public static Matrix operator *(Matrix mat1, Matrix mat2) { // dot product implementation }

Notice that the method is static. Use the keyword *operator* after specifying the return type, *Matrix* in this case. Following the *operator *keyword, the actual operator symbol is specified and then there is a set of parameters to be operated on. See Listing 18-1 for a full example of how to implement and use an overloaded operator.

##### Listing 18-1. Implementing an Overloaded Operator: Matrix.cs

using System; class Matrix { public const int DimSize = 3; private double[,] m_matrix = new double[DimSize, DimSize]; // allow callers to initialize public double this[int x, int y] { get { return m_matrix[x, y]; } set { m_matrix[x, y] = value; } } // let user add matrices public static Matrix operator +(Matrix mat1, Matrix mat2) { Matrix newMatrix = new Matrix(); for (int x=0; x < DimSize; x++) for (int y=0; y < DimSize; y++) newMatrix[x, y] = mat1[x, y] + mat2[x, y]; return newMatrix; } } class MatrixTest { // used in the InitMatrix method. public static Random m_rand = new Random(); // test Matrix static void Main() { Matrix mat1 = new Matrix(); Matrix mat2 = new Matrix(); // init matrices with random values InitMatrix(mat1); InitMatrix(mat2); // print out matrices Console.WriteLine("Matrix 1: "); PrintMatrix(mat1); Console.WriteLine("Matrix 2: "); PrintMatrix(mat2); // perform operation and print out results Matrix mat3 = mat1 + mat2; Console.WriteLine(); Console.WriteLine("Matrix 1 + Matrix 2 = "); PrintMatrix(mat3); Console.ReadLine(); } // initialize matrix with random values public static void InitMatrix(Matrix mat) { for (int x=0; x < Matrix.DimSize; x++) for (int y=0; y < Matrix.DimSize; y++) mat[x, y] = m_rand.NextDouble(); } // print matrix to console public static void PrintMatrix(Matrix mat) { Console.WriteLine(); for (int x=0; x < Matrix.DimSize; x++) { Console.Write("[ "); for (int y=0; y < Matrix.DimSize; y++) { // format the output Console.Write("{0,8:#.000000}", mat[x, y]); if ((y+1 % 2) < 3) Console.Write(", "); } Console.WriteLine(" ]"); } Console.WriteLine(); } }

Similar to the skeleton example of the dot product operator, the Matrix class in Listing 18-1 contains an operator overload for the + operator. For your convenience, I’ve extracted the pertinent overload implementation in the code below:

// let user add matrices public static Matrix operator +(Matrix mat1, Matrix mat2) { Matrix newMatrix = new Matrix(); for (int x=0; x < DimSize; x++) for (int y=0; y < DimSize; y++) newMatrix[x, y] = mat1[x, y] + mat2[x, y]; return newMatrix; }

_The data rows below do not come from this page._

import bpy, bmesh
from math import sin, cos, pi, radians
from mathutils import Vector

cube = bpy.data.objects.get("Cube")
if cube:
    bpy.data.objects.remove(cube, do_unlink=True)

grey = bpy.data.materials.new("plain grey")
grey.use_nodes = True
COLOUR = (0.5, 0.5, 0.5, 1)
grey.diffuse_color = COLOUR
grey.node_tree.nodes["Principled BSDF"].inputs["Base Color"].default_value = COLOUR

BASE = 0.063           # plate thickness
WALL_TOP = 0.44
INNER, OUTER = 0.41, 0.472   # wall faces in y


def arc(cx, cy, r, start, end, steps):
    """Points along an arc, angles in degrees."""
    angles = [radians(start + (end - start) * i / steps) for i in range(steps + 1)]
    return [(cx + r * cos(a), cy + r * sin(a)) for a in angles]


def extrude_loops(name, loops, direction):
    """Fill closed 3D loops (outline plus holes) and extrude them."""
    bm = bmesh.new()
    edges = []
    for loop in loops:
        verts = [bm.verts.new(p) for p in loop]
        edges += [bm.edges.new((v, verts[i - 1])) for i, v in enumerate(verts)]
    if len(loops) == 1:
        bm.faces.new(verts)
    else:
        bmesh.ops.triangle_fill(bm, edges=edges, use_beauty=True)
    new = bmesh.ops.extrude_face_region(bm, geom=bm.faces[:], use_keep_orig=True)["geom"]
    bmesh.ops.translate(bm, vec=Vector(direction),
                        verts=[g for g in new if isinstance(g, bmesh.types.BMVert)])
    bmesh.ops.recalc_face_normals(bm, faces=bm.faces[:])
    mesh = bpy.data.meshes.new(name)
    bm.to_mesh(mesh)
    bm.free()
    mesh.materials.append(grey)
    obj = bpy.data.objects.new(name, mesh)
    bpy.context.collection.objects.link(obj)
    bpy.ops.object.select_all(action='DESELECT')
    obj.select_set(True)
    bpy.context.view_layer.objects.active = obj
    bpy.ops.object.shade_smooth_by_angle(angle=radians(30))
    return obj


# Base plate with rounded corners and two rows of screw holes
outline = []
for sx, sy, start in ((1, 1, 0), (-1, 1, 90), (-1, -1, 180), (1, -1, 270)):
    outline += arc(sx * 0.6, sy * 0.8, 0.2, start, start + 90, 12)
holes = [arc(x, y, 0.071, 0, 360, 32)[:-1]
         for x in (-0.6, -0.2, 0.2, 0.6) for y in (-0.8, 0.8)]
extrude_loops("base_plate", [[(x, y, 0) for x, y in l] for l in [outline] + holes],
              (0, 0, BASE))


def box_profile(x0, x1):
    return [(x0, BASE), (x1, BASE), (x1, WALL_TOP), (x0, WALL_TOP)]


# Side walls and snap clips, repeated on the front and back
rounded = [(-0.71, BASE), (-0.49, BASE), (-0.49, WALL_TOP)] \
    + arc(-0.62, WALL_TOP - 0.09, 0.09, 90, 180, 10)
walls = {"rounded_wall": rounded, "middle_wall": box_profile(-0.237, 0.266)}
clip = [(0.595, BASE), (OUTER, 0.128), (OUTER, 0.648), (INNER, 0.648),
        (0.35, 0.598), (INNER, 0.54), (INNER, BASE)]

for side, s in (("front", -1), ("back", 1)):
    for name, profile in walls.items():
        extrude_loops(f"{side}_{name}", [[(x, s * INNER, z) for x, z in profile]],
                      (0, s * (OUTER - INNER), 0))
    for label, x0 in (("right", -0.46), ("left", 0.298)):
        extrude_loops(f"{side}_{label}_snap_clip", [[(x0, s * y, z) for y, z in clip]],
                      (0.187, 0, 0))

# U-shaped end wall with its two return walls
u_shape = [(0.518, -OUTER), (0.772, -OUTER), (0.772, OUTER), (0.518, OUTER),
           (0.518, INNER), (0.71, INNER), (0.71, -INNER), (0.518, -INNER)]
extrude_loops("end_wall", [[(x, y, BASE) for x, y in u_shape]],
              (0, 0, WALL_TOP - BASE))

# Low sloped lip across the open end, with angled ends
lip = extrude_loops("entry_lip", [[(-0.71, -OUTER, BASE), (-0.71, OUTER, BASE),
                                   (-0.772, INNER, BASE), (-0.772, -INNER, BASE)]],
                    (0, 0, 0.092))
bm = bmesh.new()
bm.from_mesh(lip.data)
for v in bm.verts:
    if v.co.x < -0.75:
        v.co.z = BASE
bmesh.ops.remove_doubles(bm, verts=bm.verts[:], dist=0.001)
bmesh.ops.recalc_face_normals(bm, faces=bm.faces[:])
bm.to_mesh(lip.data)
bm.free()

The operator is *static*, which is the only way it can and should be declared because an operator belongs to the type and not a particular instance. There are just a few rules you have to follow when implementing operator overloads. What designates this as an operator is the use of the keyword *operator*, followed by the *+* symbol. The parameter types are both of the enclosing type, *Matrix*. The implementation of the operator overload creates a new instance of the return type and performs a matrix add.

### Operator Rules

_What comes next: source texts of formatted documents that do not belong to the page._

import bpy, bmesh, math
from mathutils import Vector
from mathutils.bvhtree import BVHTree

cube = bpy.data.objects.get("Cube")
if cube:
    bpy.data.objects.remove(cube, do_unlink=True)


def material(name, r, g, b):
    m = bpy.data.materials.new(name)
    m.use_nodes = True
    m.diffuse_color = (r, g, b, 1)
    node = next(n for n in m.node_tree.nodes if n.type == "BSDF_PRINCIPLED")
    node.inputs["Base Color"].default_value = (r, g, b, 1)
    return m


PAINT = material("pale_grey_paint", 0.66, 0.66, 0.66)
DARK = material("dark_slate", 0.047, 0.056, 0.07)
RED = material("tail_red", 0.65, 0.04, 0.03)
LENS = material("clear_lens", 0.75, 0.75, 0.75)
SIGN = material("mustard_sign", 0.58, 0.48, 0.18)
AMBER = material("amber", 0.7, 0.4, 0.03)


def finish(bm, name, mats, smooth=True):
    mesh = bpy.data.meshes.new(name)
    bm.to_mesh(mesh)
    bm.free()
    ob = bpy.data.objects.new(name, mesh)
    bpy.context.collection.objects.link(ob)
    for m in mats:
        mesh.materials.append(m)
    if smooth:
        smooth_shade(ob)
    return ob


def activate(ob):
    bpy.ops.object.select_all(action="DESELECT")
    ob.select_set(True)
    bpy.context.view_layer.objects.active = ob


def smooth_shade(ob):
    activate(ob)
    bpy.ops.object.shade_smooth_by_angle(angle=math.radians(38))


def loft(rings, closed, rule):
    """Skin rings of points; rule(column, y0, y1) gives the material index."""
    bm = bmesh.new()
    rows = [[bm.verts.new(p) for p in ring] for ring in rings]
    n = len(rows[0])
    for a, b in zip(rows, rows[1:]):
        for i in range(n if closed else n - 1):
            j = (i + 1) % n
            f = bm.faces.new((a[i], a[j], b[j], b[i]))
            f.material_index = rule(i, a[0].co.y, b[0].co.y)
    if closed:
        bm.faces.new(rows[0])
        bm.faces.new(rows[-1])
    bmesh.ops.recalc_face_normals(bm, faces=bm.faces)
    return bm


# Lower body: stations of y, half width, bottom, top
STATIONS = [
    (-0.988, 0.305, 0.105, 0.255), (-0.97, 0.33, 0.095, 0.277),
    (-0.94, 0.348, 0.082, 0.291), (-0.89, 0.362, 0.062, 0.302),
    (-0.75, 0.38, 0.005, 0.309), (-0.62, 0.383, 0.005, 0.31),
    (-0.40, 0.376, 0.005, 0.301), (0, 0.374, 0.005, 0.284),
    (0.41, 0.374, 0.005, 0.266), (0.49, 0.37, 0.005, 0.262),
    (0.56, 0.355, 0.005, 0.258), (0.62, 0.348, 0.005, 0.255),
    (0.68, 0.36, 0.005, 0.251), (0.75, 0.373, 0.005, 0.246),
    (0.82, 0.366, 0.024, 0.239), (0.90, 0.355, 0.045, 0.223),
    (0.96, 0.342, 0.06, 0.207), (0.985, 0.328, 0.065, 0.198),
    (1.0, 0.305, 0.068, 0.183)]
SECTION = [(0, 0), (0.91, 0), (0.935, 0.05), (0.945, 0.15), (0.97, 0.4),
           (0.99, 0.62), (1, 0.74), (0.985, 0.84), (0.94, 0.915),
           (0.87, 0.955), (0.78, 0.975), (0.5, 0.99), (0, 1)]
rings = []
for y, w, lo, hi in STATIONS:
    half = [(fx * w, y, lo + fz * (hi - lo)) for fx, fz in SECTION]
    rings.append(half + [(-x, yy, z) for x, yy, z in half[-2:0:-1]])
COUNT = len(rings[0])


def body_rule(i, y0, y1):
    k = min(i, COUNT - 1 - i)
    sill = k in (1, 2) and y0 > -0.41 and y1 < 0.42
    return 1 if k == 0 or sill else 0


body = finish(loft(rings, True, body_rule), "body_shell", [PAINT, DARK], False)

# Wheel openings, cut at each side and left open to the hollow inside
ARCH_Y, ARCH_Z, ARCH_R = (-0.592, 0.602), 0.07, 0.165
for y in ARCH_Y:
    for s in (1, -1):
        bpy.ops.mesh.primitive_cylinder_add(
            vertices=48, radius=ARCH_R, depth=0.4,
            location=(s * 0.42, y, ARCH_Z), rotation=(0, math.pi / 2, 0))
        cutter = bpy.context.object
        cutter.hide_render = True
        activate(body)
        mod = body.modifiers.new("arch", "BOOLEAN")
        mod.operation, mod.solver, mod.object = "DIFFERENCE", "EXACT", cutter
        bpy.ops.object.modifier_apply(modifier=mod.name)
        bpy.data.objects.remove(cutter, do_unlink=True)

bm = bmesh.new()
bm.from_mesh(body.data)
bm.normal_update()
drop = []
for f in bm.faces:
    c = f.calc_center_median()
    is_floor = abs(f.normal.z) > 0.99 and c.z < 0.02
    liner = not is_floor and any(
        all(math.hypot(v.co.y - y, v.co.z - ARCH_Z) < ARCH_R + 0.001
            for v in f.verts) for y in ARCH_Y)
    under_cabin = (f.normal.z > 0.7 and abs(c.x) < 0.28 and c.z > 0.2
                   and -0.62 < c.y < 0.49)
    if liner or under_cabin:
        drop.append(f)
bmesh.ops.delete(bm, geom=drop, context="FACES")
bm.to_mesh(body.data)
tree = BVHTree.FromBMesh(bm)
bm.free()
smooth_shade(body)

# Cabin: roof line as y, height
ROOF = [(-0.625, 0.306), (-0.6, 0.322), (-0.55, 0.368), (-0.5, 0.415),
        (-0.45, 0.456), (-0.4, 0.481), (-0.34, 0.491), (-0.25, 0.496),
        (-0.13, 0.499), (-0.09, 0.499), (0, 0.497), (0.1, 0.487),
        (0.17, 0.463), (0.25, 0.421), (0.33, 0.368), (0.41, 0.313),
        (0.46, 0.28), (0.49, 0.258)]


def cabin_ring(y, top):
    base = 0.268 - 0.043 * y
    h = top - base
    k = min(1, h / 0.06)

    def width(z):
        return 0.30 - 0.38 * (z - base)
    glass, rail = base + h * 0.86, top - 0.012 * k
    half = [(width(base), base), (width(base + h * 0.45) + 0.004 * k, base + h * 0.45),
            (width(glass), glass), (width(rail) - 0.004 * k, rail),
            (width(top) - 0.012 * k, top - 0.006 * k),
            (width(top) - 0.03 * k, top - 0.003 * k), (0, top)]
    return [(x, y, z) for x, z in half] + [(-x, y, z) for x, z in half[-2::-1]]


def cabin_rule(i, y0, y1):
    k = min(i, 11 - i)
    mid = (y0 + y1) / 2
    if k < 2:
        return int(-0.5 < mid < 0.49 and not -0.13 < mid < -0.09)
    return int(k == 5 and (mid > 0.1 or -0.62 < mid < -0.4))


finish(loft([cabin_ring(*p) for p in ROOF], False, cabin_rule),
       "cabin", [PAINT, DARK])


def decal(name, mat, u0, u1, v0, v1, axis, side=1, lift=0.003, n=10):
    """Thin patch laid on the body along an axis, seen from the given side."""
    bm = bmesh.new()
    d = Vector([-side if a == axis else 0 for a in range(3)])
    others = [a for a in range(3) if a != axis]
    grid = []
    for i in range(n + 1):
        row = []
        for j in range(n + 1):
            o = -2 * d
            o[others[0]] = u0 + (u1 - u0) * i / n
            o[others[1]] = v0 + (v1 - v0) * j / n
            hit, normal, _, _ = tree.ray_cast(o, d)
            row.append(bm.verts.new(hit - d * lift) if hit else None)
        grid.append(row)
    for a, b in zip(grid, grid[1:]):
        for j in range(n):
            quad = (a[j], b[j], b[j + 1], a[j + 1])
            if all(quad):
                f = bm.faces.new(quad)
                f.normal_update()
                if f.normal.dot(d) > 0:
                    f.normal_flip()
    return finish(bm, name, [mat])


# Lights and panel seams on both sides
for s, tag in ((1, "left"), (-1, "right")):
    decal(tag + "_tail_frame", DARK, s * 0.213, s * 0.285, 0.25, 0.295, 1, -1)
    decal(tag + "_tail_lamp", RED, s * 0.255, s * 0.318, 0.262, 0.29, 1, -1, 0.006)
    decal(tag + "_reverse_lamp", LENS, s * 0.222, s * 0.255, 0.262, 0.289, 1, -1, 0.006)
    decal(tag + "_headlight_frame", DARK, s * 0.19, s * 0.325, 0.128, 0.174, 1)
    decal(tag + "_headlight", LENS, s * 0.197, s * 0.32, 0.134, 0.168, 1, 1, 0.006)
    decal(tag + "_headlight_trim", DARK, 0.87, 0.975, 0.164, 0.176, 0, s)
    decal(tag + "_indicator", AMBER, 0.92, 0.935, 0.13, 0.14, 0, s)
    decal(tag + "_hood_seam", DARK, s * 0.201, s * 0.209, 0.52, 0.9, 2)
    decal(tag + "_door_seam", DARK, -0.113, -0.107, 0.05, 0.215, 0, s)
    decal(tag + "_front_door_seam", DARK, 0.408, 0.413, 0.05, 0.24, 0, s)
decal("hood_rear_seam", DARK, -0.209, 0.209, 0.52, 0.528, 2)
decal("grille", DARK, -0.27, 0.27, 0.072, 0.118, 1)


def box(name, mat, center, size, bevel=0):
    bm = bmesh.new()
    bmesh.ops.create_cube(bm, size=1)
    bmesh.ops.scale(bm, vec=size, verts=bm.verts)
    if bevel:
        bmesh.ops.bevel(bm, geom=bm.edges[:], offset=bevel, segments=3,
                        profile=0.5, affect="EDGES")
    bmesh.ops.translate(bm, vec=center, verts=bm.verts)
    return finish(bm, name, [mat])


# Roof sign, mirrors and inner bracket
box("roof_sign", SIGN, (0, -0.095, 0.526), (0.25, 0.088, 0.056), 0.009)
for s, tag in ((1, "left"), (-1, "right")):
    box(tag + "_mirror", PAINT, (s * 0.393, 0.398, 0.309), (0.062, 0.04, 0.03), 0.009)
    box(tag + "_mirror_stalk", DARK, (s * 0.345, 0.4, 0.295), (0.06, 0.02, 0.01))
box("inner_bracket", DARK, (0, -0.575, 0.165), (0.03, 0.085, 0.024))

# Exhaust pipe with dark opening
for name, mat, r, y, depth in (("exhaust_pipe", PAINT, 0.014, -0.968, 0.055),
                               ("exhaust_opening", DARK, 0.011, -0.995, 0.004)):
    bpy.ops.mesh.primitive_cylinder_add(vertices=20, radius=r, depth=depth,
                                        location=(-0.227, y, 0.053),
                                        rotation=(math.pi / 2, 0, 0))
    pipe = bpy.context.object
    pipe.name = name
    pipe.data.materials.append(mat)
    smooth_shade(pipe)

C# enforces certain rules when you overload operators. One rule is that you must implement the operator overload in the type that will use it. This is sensible because it makes the type self-contained.

Another rule is that you must implement matching operators. For example, if you overload ==, you must also implement !=. The same goes for <= and >=.

When you implement an operator, its compound operator works also. For example, since the *+* operator for the *Matrix* type was implemented, you can also use the *+=* operator on *Matrix* types.

### Summary

Operator overloading allows you to implement types that behave like the built-in types when using operators. Be sure to use operators in a way that is natural and understandable for the type. The syntax for implementing operators is much like a static method but includes the *operator* keyword and the operator symbol in place of an identifier. Additionally, there are rules, such as maintaining symmetry, for using operators, which encourage construction of robust types.

I invite you to return for Lesson 19: Encapsulation.